- **What you will do**: What you return must be exactly the lines from the beginning of the material through the line containing "m.use_nodes = True", both included, and no pictures.

======== The records ========

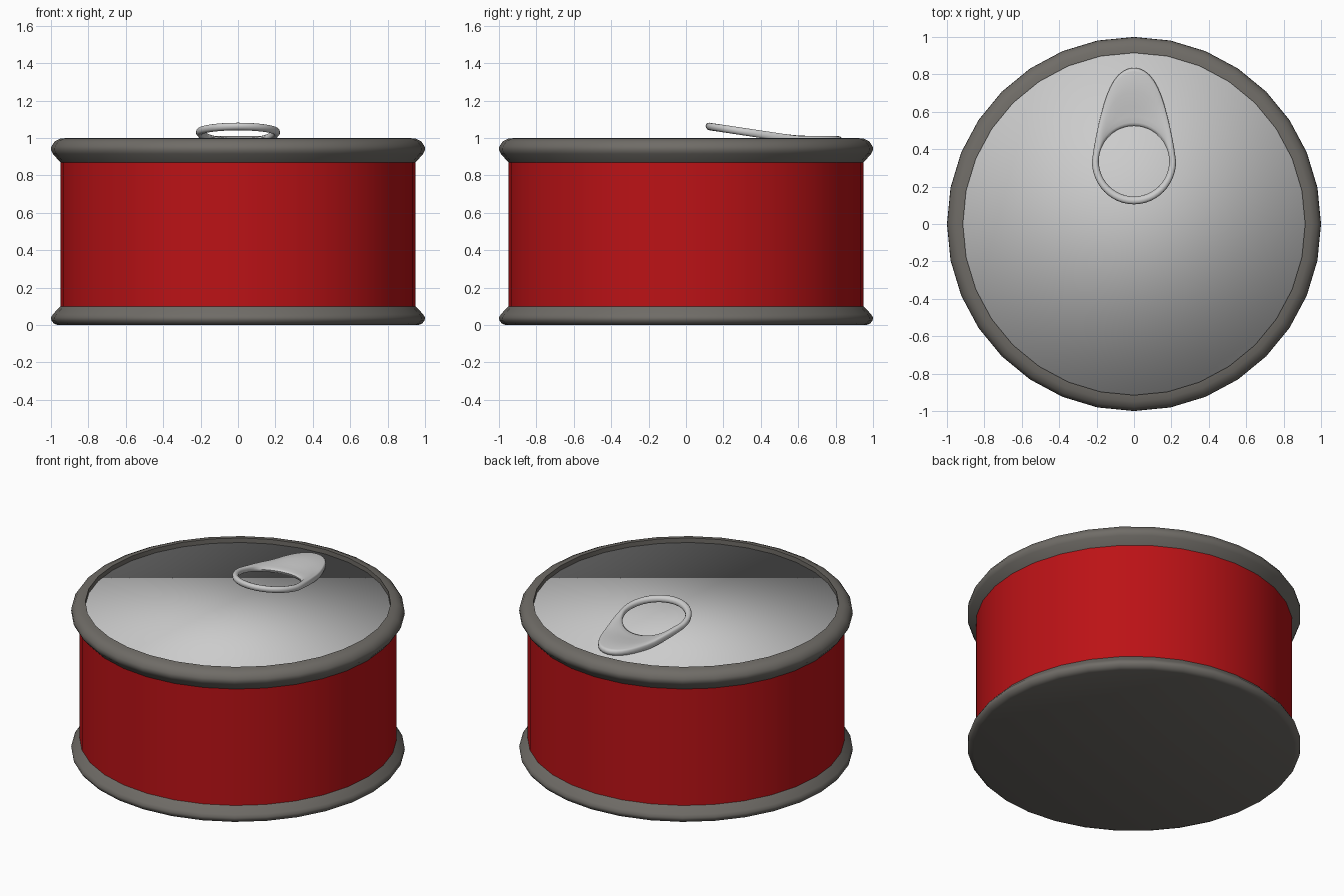
import bpy, bmesh, math

if "Cube" in bpy.data.objects:
    bpy.data.objects.remove(bpy.data.objects["Cube"])

SIDES = 32


def material(name, rgb):
    m = bpy.data.materials.new(name)
    m.diffuse_color = (*rgb, 1)
    m.use_nodes = True
    m.node_tree.nodes["Principled BSDF"].inputs["Base Color"].default_value = m.diffuse_color
    return m


def finish(name, bm, mat=None, angle=None):
    bmesh.ops.recalc_face_normals(bm, faces=bm.faces)
    mesh = bpy.data.meshes.new(name)
    bm.to_mesh(mesh)
    bm.free()
    mesh.shade_smooth()
    if angle:
        mesh.set_sharp_from_angle(angle=math.radians(angle))
    if mat:
        mesh.materials.append(mat)
    obj = bpy.data.objects.new(name, mesh)
    bpy.context.collection.objects.link(obj)
    return obj


def bridge(bm, a, b):
    n = len(a)
    for i in range(n):
        bm.faces.new((a[i], a[(i + 1) % n], b[(i + 1) % n], b[i]))


def lathe(name, profile, mat=None, angle=None, cap_first=False, cap_last=False):
    """Turn (radius, z) points around the z axis."""
    bm = bmesh.new()
    turns = [2 * math.pi * i / SIDES for i in range(SIDES)]
    loops = [[bm.verts.new((r * math.cos(t), r * math.sin(t), z)) for t in turns]
             for r, z in profile]
    for a, b in zip(loops, loops[1:]):
        bridge(bm, a, b)
    if cap_first:
        bm.faces.new(loops[0])
    if cap_last:
        bm.faces.new(loops[-1])
    return finish(name, bm, mat, angle)


red = material("red_label", (0.5, 0.006, 0.008))
dark = material("dark_metal", (0.16, 0.15, 0.135))

# Can wall
lathe("can_body", [(0.95, 0.08), (0.95, 0.9)], red)

# Base with rolled edge
lathe("base_rim", [(0.965, 0), (0.985, 0.008), (0.998, 0.025), (1, 0.04),
                   (0.99, 0.057), (0.95, 0.1)], dark, 50, cap_first=True)

# Rolled rim around the lid
lathe("top_rim", [(0.95, 0.87), (0.99, 0.915), (1, 0.935), (0.998, 0.955),
                  (0.98, 0.982), (0.95, 0.996), (0.915, 1), (0.915, 0.965)], dark, 50)

# Recessed lid, softly shaded across its edge
lathe("lid", [(0.93, 0.93), (0.93, 0.97)], cap_last=True)


# Pull tab: rounded section swept between a teardrop outline and a round hole
def make_tab():
    bm = bmesh.new()
    n, cy, hole, half = 48, 0.335, 0.188, 0.02
    edge = [(0, 0), (0.15, 0.55), (0.5, 0.88), (1, 1)]   # rounded edge, inset and height
    web = [0.4, 0.7, 0.88]                               # extra points across the web
    loops = []
    for i in range(n):
        t = 2 * math.pi * i / n
        c, s = math.cos(t), math.sin(t)
        up = max(s, 0)
        ox = 0.225 * c * (1 - 0.25 * up * c * c)
        oy = cy + (0.5 if s > 0 else 0.23) * s
        ix, iy = hole * c, cy + hole * s
        width = math.hypot(ox - ix, oy - iy)
        f = min(0.02 / width, 0.45)                      # edge inset as a fraction
        top = [(u * f, h) for u, h in edge]
        top += [(f + (1 - 2 * f) * w, 1) for w in web]
        top += [(1 - u * f, h) for u, h in reversed(edge)]
        section = top + [(k, -h) for k, h in reversed(top[1:-1])]
        loop = []
        for k, h in section:
            x, y = ox + (ix - ox) * k, oy + (iy - oy) * k
            z = 0.99 + 0.15 * max(0, 0.6 - y) + half * h
            # the web dips towards the hole
            dip = max(0, (k - 0.55) / 0.45) * max(0, (s - 0.35) / 0.65) ** 0.5
            z -= 0.025 * dip * (1 if h > 0 else 0.4)
            loop.append(bm.verts.new((x, y, z)))
        loops.append(loop)
    for i in range(n):
        bridge(bm, loops[i], loops[(i + 1) % n])
    finish("pull_tab", bm, angle=50)


make_tab()
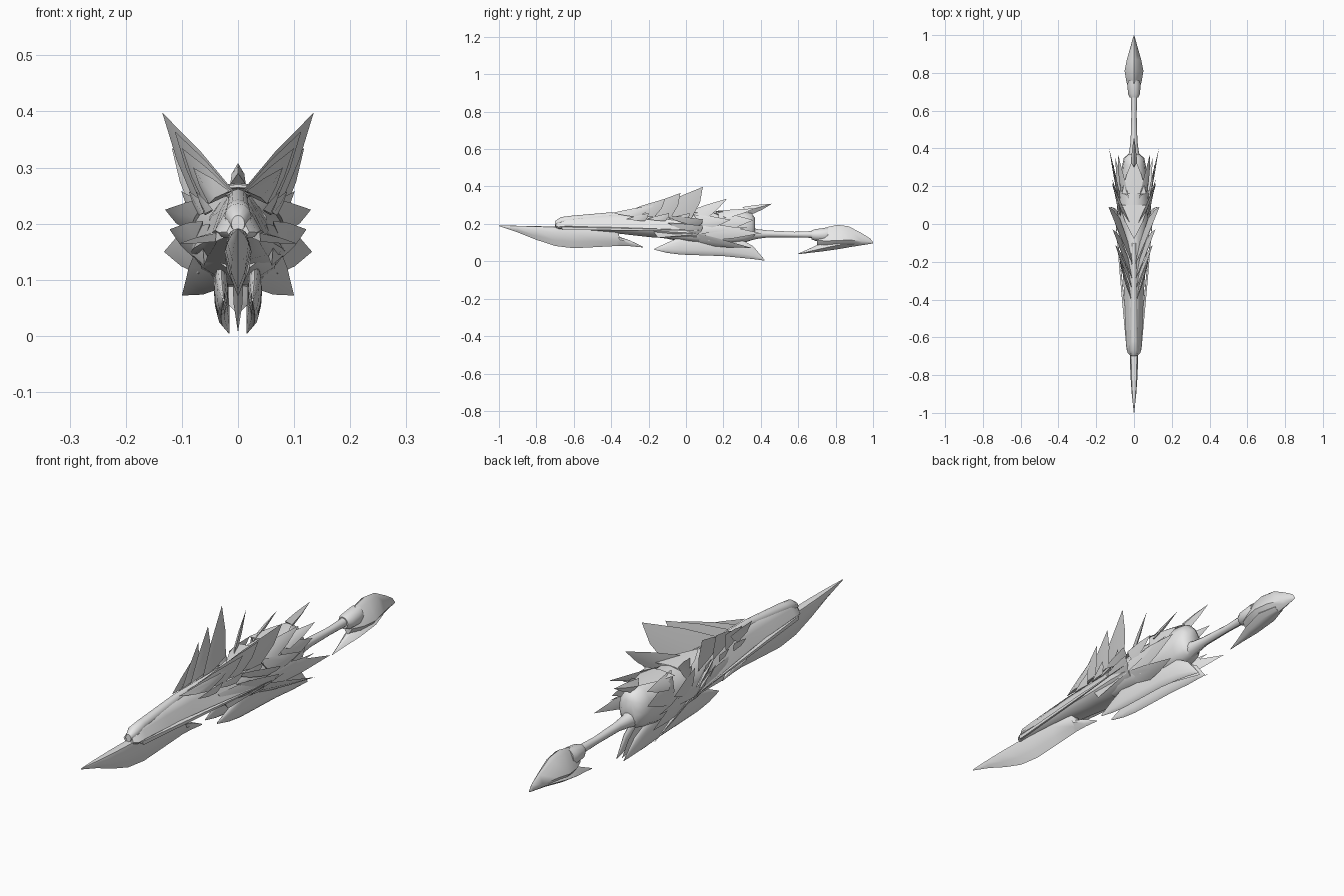
import bpy, bmesh, math
from mathutils import Vector

steel = bpy.data.materials.new("light steel grey")
steel.diffuse_color = (0.8, 0.8, 0.8, 1)


def finish(bm, name, angle):
    bmesh.ops.recalc_face_normals(bm, faces=bm.faces[:])
    me = bpy.data.meshes.new(name)
    bm.to_mesh(me)
    bm.free()
    me.materials.append(steel)
    me.shade_smooth()
    me.set_sharp_from_angle(angle=math.radians(angle))
    ob = bpy.data.objects.new(name, me)
    bpy.context.collection.objects.link(ob)
    return ob


def loft(name, half, stations, both=False, angle=50):
    """Skin a symmetric section along y. half: (x, z) fractions from top to
    bottom; stations: (y, bottom, top, half width, centre x)."""
    section = half + [(-x, z) for x, z in reversed(half) if x > 0]
    bm = bmesh.new()
    for side in ((1, -1) if both else (1,)):
        rings = []
        for y, lo, hi, w, *cx in stations:
            c = cx[0] if cx else 0
            rings.append([bm.verts.new((side * (c + x * w), y, lo + z * (hi - lo)))
                          for x, z in section])
        n = len(section)
        for a, b in zip(rings, rings[1:]):
            for i in range(n):
                j = (i + 1) % n
                bm.faces.new((a[i], a[j], b[j], b[i]))
        bm.faces.new(rings[0])
        bm.faces.new(rings[-1])
    return finish(bm, name, angle)


def spikes(name, items, thick=0.008, both=True):
    """Ridged leaf plates: two base corners, a tip."""
    bm = bmesh.new()
    for a, b, t in items:
        for s in ((1, -1) if both else (1,)):
            A, B, T = (Vector((s * p[0], p[1], p[2])) for p in (a, b, t))
            n = (B - A).cross(T - A).normalized() * thick
            root = (A + B) / 2
            mid = root.lerp(T, 0.5)
            rings = []
            for c, half, k in ((root, (A - B) / 2, 1), (mid, (A - B) * 0.31, 0.8)):
                rings.append([bm.verts.new(c + d) for d in (half, n * k, -half, -n * k)])
            tip = bm.verts.new(T)
            for i in range(4):
                j = (i + 1) % 4
                bm.faces.new((rings[0][i], rings[0][j], rings[1][j], rings[1][i]))
                bm.faces.new((rings[1][i], rings[1][j], tip))
            bm.faces.new(rings[0])
    return finish(bm, name, 40)


BLADE = [(0, 1), (0.7, 0.97), (1, 0.7), (0.55, 0.3), (0, 0)]
SKULL = [(0, 1), (0.35, 0.95), (0.62, 0.7), (1, 0.28), (0.8, 0.12), (0, 0)]
BARREL = [(0, 1), (0.5, 0.95), (0.9, 0.72), (1, 0.45), (0.8, 0.15), (0.4, 0.02), (0, 0)]
ROUND = [(math.sin(math.pi * i / 6), 0.5 + 0.5 * math.cos(math.pi * i / 6)) for i in range(7)]

# cutting blade with a barb behind it
loft("blade", BLADE, [
    (-1.0, .188, .192, .001), (-.9, .155, .19, .012), (-.8, .115, .188, .019),
    (-.7, .082, .186, .022), (-.6, .07, .185, .024), (-.48, .076, .18, .024),
    (-.37, .082, .17, .023), (-.355, .083, .13, .02), (-.3, .081, .112, .012),
    (-.23, .074, .078, .001)])

# long beaked head
loft("head", SKULL, [
    (-.695, .175, .212, .02), (-.68, .17, .222, .035), (-.64, .17, .236, .041),
    (-.5, .16, .246, .046), (-.35, .147, .254, .053), (-.2, .13, .255, .064),
    (-.05, .118, .253, .08), (.06, .11, .25, .085)])
loft("beak_ridge", ROUND, [
    (-.7, .185, .215, .012), (-.67, .19, .236, .024), (-.62, .2, .243, .022),
    (-.4, .22, .262, .018), (-.1, .23, .262, .012)])

# long lip along each cheek, ending in the rear jaw points
spikes("cheek_lips", [
    ((.025, -.67, .19), (.04, -.66, .168), (.105, .1, .165)),
    ((.05, -.2, .2), (.06, -.15, .125), (.11, .33, .18))])

# rear housing and its round collar
loft("housing", BARREL, [
    (-.1, .12, .25, .055), (.02, .1, .258, .082), (.12, .09, .264, .08),
    (.25, .09, .266, .07), (.31, .1, .264, .062), (.35, .112, .258, .054),
    (.37, .125, .23, .03)])

# swept horn crest, shortest horn first
spikes("horn_crest", [
    ((.015, -.4, .258), (.052, -.26, .235), (.08, -.17, .3)),
    ((.012, -.34, .258), (.06, -.17, .235), (.1, -.11, .335)),
    ((.01, -.29, .258), (.066, -.08, .235), (.113, -.03, .365)),
    ((.005, -.22, .255), (.075, .03, .232), (.135, .09, .398))])

# small teeth under the crest
spikes("cheek_teeth", [
    ((.045, y - .06, .225), (.055 + (y + .3) * .1, y + .04, .215),
     (.07 + (y + .3) * .12, y + .06, .258)) for y in (-.26, -.15, -.04)], .006)

# broad plates fanned around the housing
spikes("collar_plates", [
    ((.02, .0, .262), (.082, .1, .22), (.118, .22, .335)),
    ((.025, .13, .266), (.078, .22, .23), (.085, .37, .283)),
    ((.055, -.12, .245), (.088, .06, .185), (.13, .09, .225)),
    ((.068, .04, .25), (.082, .1, .17), (.115, .24, .222)),
    ((.06, .17, .262), (.072, .19, .16), (.08, .36, .22)),
    ((.062, -.1, .205), (.08, .06, .14), (.122, .09, .19)),
    ((.07, .08, .21), (.07, .12, .11), (.132, .4, .15)),
    ((.07, .0, .165), (.03, .1, .085), (.1, .35, .072))])

# shield on the back, pointing forward
spikes("back_shield", [((-.075, .1, .258), (.075, .1, .258), (0, -.08, .264)),
                       ((-.065, .16, .264), (.065, .16, .264), (0, .36, .272))], .006, False)
spikes("dorsal_spike", [((0, .3, .29), (0, .35, .25), (0, .46, .308))], .014, False)

# twin curved lower claws and a thin keel point between them
loft("lower_claws", ROUND, [
    (-.17, .062, .067, .002, .026), (-.1, .045, .1, .008, .029),
    (-.03, .036, .13, .012, .03), (.08, .032, .14, .013, .03),
    (.2, .028, .135, .013, .03), (.3, .018, .115, .011, .028),
    (.36, .012, .08, .008, .023), (.42, .004, .008, .001, .016)], True)
spikes("keel_point", [((0, .05, .1), (0, .3, .12), (0, .41, .006))], .01, False)

# grip
loft("handle", ROUND, [
    (.34, .11, .185, .035), (.38, .12, .172, .026), (.44, .128, .165, .018),
    (.58, .128, .158, .014), (.69, .125, .162, .017)])
loft("pommel_collar", ROUND, [
    (.67, .118, .165, .022), (.69, .11, .172, .032), (.74, .105, .178, .035),
    (.76, .11, .18, .03)])

# arrowhead pommel with a forward-pointing lower barb
POMMEL = [(0, 1), (.35, .9), (1, .35), (.5, .12), (0, 0)]
loft("pommel", POMMEL, [
    (.7, .085, .16, .02), (.75, .07, .182, .04), (.81, .066, .195, .05),
    (.87, .075, .187, .038), (.94, .086, .15, .018), (.985, .093, .122, .006),
    (1.0, .096, .102, .001)])
loft("pommel_barb", POMMEL, [
    (.6, .038, .041, .001), (.66, .045, .068, .014), (.73, .053, .1, .032),
    (.82, .066, .13, .042), (.9, .08, .12, .02)])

========

- **Solution for this exercise**:
import bpy, bmesh, math

if "Cube" in bpy.data.objects:
    bpy.data.objects.remove(bpy.data.objects["Cube"])

SIDES = 32


def material(name, rgb):
    m = bpy.data.materials.new(name)
    m.diffuse_color = (*rgb, 1)
    m.use_nodes = True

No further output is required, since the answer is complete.